According to the report, most current spending is used in “adapting traditional solutions to the big data demands – machine data, social data, widely varied data, unpredictable velocity, and so on.”
Alex Williams at TechCrunch says that “making big data something that has a functional use will drive $4.3 billion [stat from report] in software sales in 2012. The balance will go toward IT services such as outside experts and internal staff.”
When compared with storage software, database management system, data integration/quality, business intelligence or supply chain management, Gartner explains, big data affects infrastructure and middleware the most.
Gartner also notes that big data, however, is not just one significant market, but many.
“Despite the hype, big data is not a distinct, stand-alone market, it but represents an industrywide market force which must be addressed in products, practices and solution delivery,” said Mark Beyer, research vice president at Gartner.

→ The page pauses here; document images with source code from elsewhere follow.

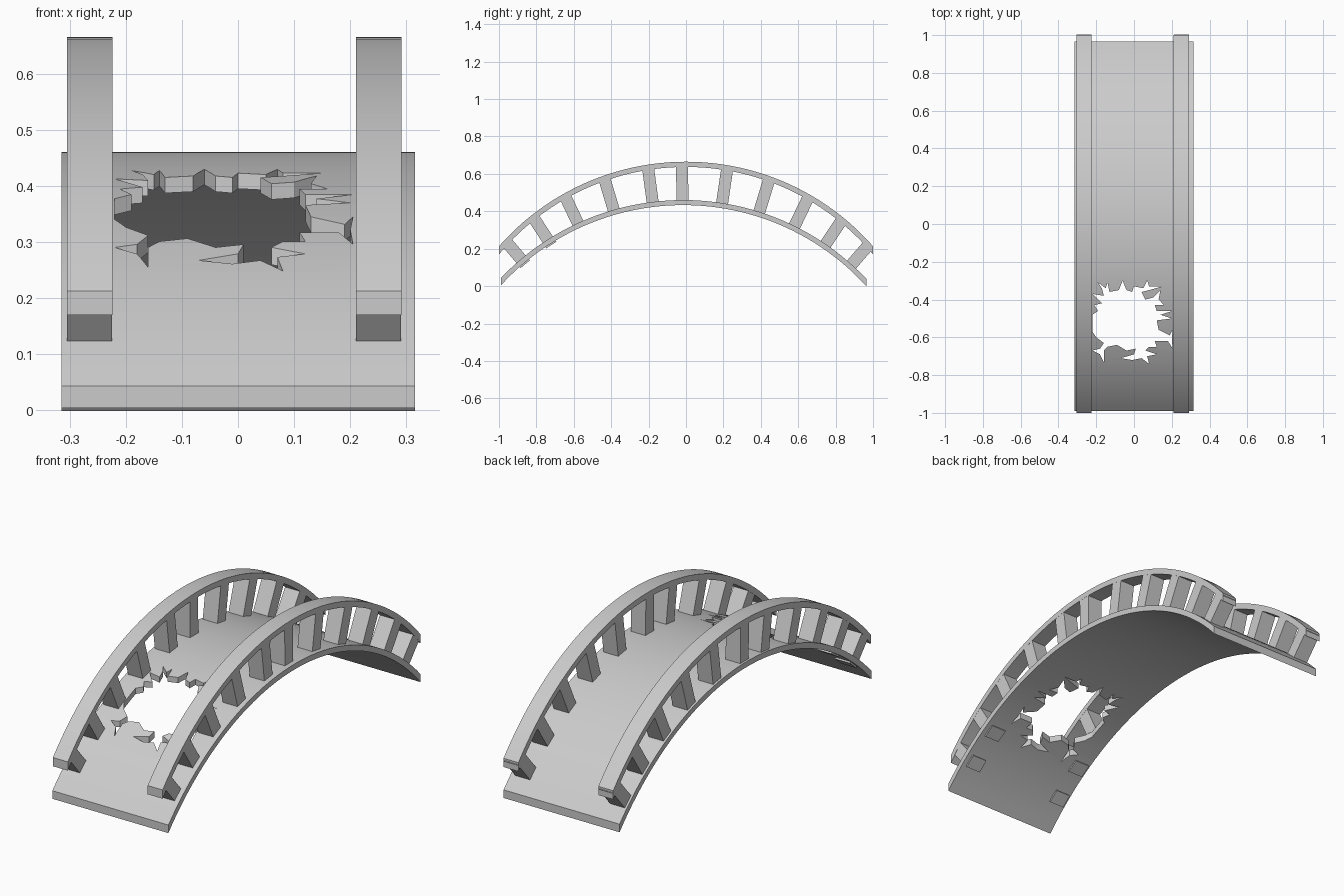
import bpy, bmesh, math
from mathutils import Matrix

if "Cube" in bpy.data.objects:
    bpy.data.objects.remove(bpy.data.objects["Cube"])

DECK = dict(y0=-0.015, zc=-0.889, r=1.349, t=0.027)
RAIL = dict(y0=0.0, zc=-0.667, r=1.332, t=0.028)
SIDES = {"left": (-0.305, -0.224), "right": (0.21, 0.291)}


def arc_z(y, c, inner=False):
    r = c["r"] - (c["t"] if inner else 0)
    return c["zc"] + math.sqrt(r * r - (y - c["y0"]) ** 2)


def finish(bm, name):
    bmesh.ops.recalc_face_normals(bm, faces=bm.faces)
    me = bpy.data.meshes.new(name)
    bm.to_mesh(me)
    bm.free()
    ob = bpy.data.objects.new(name, me)
    bpy.context.collection.objects.link(ob)
    return ob


def smooth(ob):
    bpy.ops.object.select_all(action='DESELECT')
    ob.select_set(True)
    bpy.context.view_layer.objects.active = ob
    bpy.ops.object.shade_smooth_by_angle(angle=math.radians(25))


def arch(name, x0, x1, ya, yb, c, n=48):
    """Curved slab with vertical ends."""
    bm = bmesh.new()
    a0 = math.asin((ya - c["y0"]) / c["r"])
    a1 = math.asin((yb - c["y0"]) / c["r"])
    rings = []
    for i in range(n + 1):
        y = c["y0"] + c["r"] * math.sin(a0 + (a1 - a0) * i / n)
        zt, zb = arc_z(y, c), arc_z(y, c, True)
        rings.append([bm.verts.new(p) for p in
                      ((x0, y, zt), (x1, y, zt), (x1, y, zb), (x0, y, zb))])
    for a, b in zip(rings, rings[1:]):
        for k in range(4):
            m = (k + 1) % 4
            bm.faces.new((a[k], a[m], b[m], b[k]))
    bm.faces.new(rings[0])
    bm.faces.new(rings[-1])
    return finish(bm, name)


# Deck
deck = arch("deck", -0.315, 0.315, -0.99, 0.965, DECK)

# Jagged broken hole with cracks, outline in hundredths of a unit (x, y)
HOLE = [(-22, -57), (-22, -48), (-19, -46), (-21, -43), (-17, -42), (-22, -37),
        (-16, -38), (-17, -34), (-19, -31), (-15, -34), (-14, -31), (-13, -36),
        (-8, -35), (-6, -30), (-4, -35), (-1, -36), (0, -33), (5, -34), (7, -30),
        (8, -33), (15, -33), (8, -35), (4, -36), (6, -40), (10, -39), (14, -35),
        (13, -40), (16, -43), (11, -43), (12, -46), (20.5, -46), (14, -48),
        (20, -50), (12, -51), (13, -56), (19, -59), (20.5, -56), (20, -61),
        (20.5, -66), (18, -62), (11, -62), (12, -65), (8, -65), (6, -67),
        (12, -69), (7, -70), (8, -74), (4, -71), (-1, -72), (-7, -71), (0, -69),
        (1, -66), (-4, -67), (-9, -64), (-14, -65), (-16, -67), (-16, -73),
        (-18, -69), (-22, -67), (-18, -66), (-16, -63), (-20, -60)]
bm = bmesh.new()
face = bm.faces.new([bm.verts.new((x / 100, y / 100, 0.0)) for x, y in HOLE])
ext = bmesh.ops.extrude_face_region(bm, geom=[face])
bmesh.ops.translate(bm, vec=(0, 0, 0.8),
                    verts=[v for v in ext["geom"] if isinstance(v, bmesh.types.BMVert)])
bmesh.ops.triangulate(bm, faces=[f for f in bm.faces if len(f.verts) > 4])
cutter = finish(bm, "hole_cutter")
cutter.hide_render = True
mod = deck.modifiers.new("broken_hole", 'BOOLEAN')
mod.operation = 'DIFFERENCE'
mod.solver = 'EXACT'
mod.object = cutter
bpy.context.view_layer.objects.active = deck
bpy.ops.object.modifier_apply(modifier=mod.name)
bpy.data.objects.remove(cutter)
smooth(deck)

# Handrails
for side, (x0, x1) in SIDES.items():
    smooth(arch(side + "_handrail", x0, x1, -1.0, 1.0, RAIL))

# Balusters leaning radially; the first two poke through the deck
MID_Y = [-0.918, -0.775, -0.61, -0.41, -0.19, -0.02, 0.206, 0.417, 0.615, 0.787, 0.927]
for side, (x0, x1) in SIDES.items():
    for i, y in enumerate(MID_Y):
        tilt = math.asin(y / 1.42)
        mid_z = (arc_z(y, DECK) + arc_z(y, RAIL, True)) / 2
        half = (arc_z(y, RAIL, True) - arc_z(y, DECK)) / 2 * math.cos(tilt)
        top, low = half + 0.012, half + (0.035 if i < 2 else 0.012)
        bm = bmesh.new()
        bmesh.ops.create_cube(bm, size=1, matrix=Matrix.Translation((0, 0, (top - low) / 2))
                              @ Matrix.Diagonal((x1 - x0 - 0.001, 0.064, top + low, 1)))
        ob = finish(bm, f"{side}_baluster_{i + 1}")
        ob.location = ((x0 + x1) / 2, y, mid_z)
        ob.rotation_euler = (-tilt, 0, 0)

“In 2011, big data formed a new driver in almost every category of IT spending. However, through 2018, big data requirements will gradually evolve from differentiation to ‘table stakes’ in information management practices and technology. By 2020, big data features and functionality will be non-differentiating and routinely expected from traditional enterprise vendors and part of their product offerings,” said Beyer.

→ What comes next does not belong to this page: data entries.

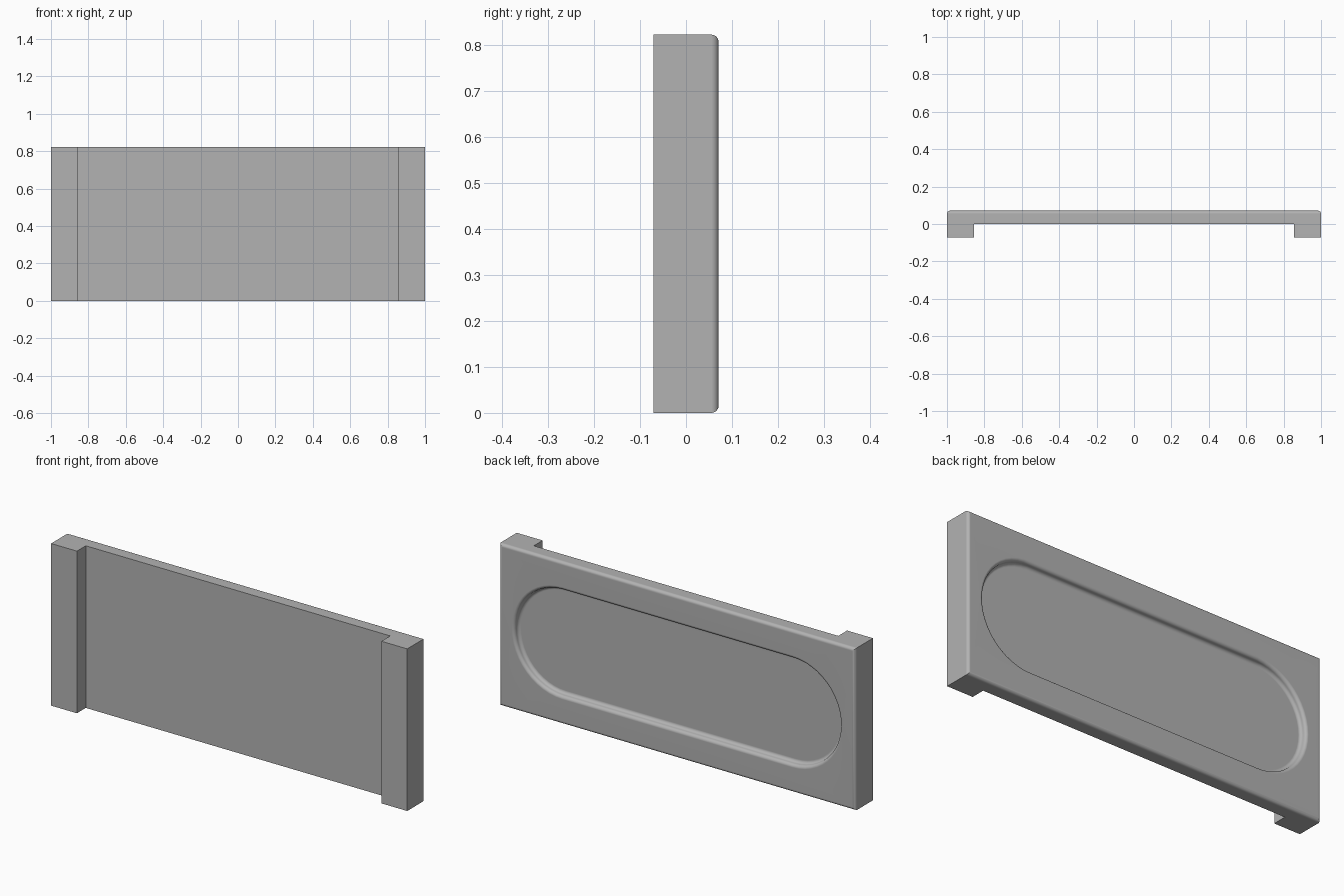
import bpy, bmesh, math

cube = bpy.data.objects.get("Cube")
if cube:
    bpy.data.objects.remove(cube, do_unlink=True)

HEIGHT, DEPTH = 0.823, 0.071      # panel height, half depth
LEG_X = 0.855                     # inner face of the side legs
ROUND = 0.016                     # fillet radius
STRAIGHT, RADIUS = 0.645, 0.285   # oval recess: half straight length, end radius


def stadium_ring(bm, radius, y, steps=24):
    """Closed ring of vertices around an oval with straight long sides."""
    ring = []
    for side in (1, -1):
        for i in range(steps + 1):
            a = math.pi * i / steps - math.pi / 2
            ring.append(bm.verts.new((side * (STRAIGHT + radius * math.cos(a)), y,
                                      HEIGHT / 2 + side * radius * math.sin(a))))
    return ring


def pairs(ring):
    return list(zip(ring, ring[1:] + ring[:1]))


bm = bmesh.new()

# Channel-shaped body: flat plate with a leg at each side
outline = [(-1, -DEPTH), (-LEG_X, -DEPTH), (-LEG_X, 0), (LEG_X, 0),
           (LEG_X, -DEPTH), (1, -DEPTH), (1, DEPTH), (-1, DEPTH)]
base = bm.faces.new([bm.verts.new((x, y, 0)) for x, y in outline])
grown = bmesh.ops.extrude_face_region(bm, geom=[base])["geom"]
bmesh.ops.translate(bm, vec=(0, 0, HEIGHT),
                    verts=[v for v in grown if isinstance(v, bmesh.types.BMVert)])
bmesh.ops.recalc_face_normals(bm, faces=bm.faces)

# Rounded rim around the back
rim = [e for e in bm.edges if all(v.co.y > DEPTH - 1e-4 for v in e.verts)]
bmesh.ops.bevel(bm, geom=rim, offset=ROUND, segments=6, profile=0.5, affect='EDGES')

# Open the back face and refill it around the oval
back = max((f for f in bm.faces if f.normal.y > 0.99), key=lambda f: f.calc_area())
border = list(back.edges)
bmesh.ops.delete(bm, geom=[back], context='FACES_ONLY')
ring = stadium_ring(bm, RADIUS, DEPTH)
border += [bm.edges.new(p) for p in pairs(ring)]
bmesh.ops.triangle_fill(bm, edges=border, use_beauty=True, normal=(0, 1, 0))

# Recess wall: convex round, then concave round, then the flat floor
SEG = 6
for i in range(1, 2 * SEG + 1):
    a = math.pi / 2 * i / SEG
    if i <= SEG:
        inset, drop = math.sin(a), 1 - math.cos(a)
    else:
        inset, drop = 2 - math.sin(a), 1 - math.cos(a)
    lower = stadium_ring(bm, RADIUS - ROUND * inset, DEPTH - ROUND * drop)
    for (a0, a1), (b0, b1) in zip(pairs(ring), pairs(lower)):
        bm.faces.new((a0, a1, b1, b0))
    ring = lower
bm.faces.new(ring)
bmesh.ops.recalc_face_normals(bm, faces=bm.faces)

mesh = bpy.data.meshes.new("recessed_panel")
bm.to_mesh(mesh)
bm.free()
panel = bpy.data.objects.new("recessed_panel", mesh)
bpy.context.collection.objects.link(panel)

# Plain grey finish
grey = bpy.data.materials.new("plain_grey")
grey.use_nodes = True
colour = (0.45, 0.45, 0.45, 1)
grey.diffuse_color = colour
grey.node_tree.nodes["Principled BSDF"].inputs["Base Color"].default_value = colour
mesh.materials.append(grey)

# Smooth fillets, flat faces kept flat
bpy.ops.object.select_all(action='DESELECT')
panel.select_set(True)
bpy.context.view_layer.objects.active = panel
bpy.ops.object.shade_smooth_by_angle(angle=math.radians(30))
weighted = panel.modifiers.new("flat_normals", 'WEIGHTED_NORMAL')
weighted.keep_sharp = True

According to Gartner, it wasn’t until the end of the last decade that big data opportunities emerged and saw a “dramatic increase in computing technology capacity.” Gartner explains this was due to “several advances in different IT categories” aligning in a short period.
In addition, Gartner notes that this new capacity plus high demands for analysis of “dark data,” social networks data and operational technology (or machine data), “created an environment highly conducive to rapid innovation.”
Gartner expects that by 2015, big data will be an embedded form in company’s architectures and practices.
By the beginning of 2018, the research firm notes that big data solutions will offer “increasingly less of a distinct advantage over traditional solutions that have incorporated new features and functions to support greater agility when addressing volume, variety and velocity.”
Nevertheless, don’t expect big data solutions to disappear any time soon. According to Gartner, “big data solutions will persist as leading organizations will have incorporated the design principles and acquired the skills necessary to address big data concerns as routine flexibility.”
“Because big data’s effects are pervasive, big data will evolve to become a standardized requirement in leading information architectural practices, forcing older practices and technology into early adolescence,” said Beyer. “As a result, big data will once again become ‘just data’ by 2020 and architectural approaches, infrastructure and hardware/software that does not adapt to this ‘new normal’ will be retired.”
Beyer’s warns companies that if they resist this change, they will “suffer severe economic impacts.”